**What you will do**
Give the number of lines in the records below that include "cavity", and nothing more.

**Material shown**
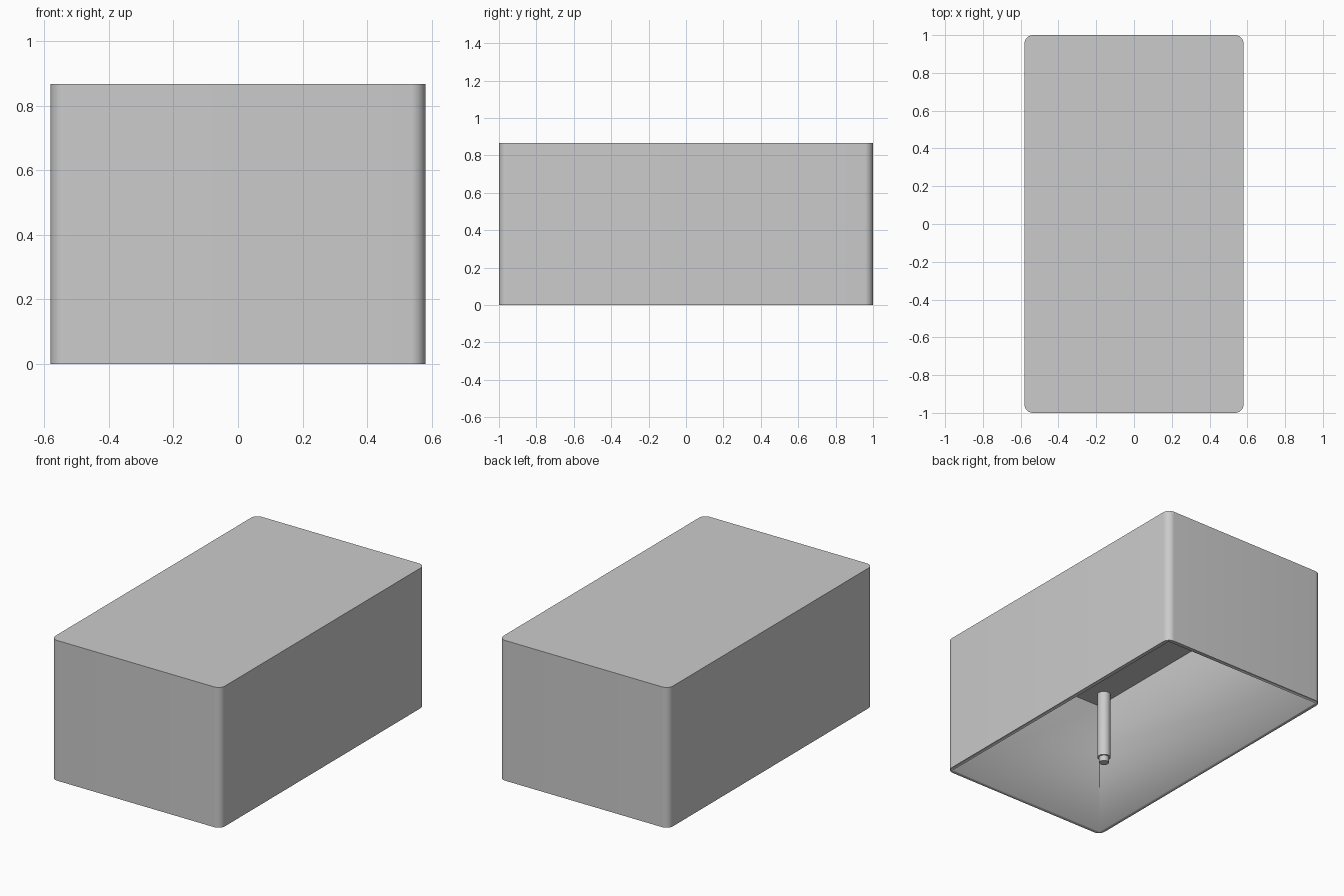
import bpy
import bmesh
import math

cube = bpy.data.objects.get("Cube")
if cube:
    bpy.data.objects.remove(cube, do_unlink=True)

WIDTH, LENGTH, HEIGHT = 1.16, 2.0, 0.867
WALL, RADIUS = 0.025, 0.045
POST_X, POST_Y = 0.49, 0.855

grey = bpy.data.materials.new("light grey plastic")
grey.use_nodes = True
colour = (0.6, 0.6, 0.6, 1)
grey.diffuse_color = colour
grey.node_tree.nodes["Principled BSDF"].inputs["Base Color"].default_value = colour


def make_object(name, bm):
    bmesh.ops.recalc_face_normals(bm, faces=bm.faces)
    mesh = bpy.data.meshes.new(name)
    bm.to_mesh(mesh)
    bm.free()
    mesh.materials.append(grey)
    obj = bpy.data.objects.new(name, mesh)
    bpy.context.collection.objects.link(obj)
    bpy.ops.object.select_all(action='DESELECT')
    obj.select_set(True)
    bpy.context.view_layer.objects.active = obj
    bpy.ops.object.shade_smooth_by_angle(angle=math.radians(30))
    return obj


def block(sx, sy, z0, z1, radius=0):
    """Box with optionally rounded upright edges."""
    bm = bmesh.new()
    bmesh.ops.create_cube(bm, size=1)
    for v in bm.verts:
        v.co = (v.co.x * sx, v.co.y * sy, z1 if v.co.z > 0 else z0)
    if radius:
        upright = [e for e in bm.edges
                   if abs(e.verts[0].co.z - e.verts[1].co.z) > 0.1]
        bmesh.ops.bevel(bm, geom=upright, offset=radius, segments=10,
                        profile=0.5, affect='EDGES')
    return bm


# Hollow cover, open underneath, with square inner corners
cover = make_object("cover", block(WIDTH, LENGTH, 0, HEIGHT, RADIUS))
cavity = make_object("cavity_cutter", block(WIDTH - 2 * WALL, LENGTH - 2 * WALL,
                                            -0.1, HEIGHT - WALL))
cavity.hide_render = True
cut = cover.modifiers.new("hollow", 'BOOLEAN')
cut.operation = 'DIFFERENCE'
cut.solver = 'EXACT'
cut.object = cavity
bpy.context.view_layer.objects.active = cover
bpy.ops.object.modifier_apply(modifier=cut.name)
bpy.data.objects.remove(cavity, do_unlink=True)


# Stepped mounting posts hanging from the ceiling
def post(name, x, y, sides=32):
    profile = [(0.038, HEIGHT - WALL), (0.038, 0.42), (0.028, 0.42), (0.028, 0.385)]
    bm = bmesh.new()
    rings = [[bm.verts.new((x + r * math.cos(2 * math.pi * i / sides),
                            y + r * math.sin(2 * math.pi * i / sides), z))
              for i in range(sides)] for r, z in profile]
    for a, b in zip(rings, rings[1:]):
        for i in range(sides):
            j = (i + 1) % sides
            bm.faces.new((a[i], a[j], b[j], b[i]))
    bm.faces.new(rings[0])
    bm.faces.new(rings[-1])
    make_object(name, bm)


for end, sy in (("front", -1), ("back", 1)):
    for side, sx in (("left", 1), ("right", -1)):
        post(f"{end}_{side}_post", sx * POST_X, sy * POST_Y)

**Response box**
4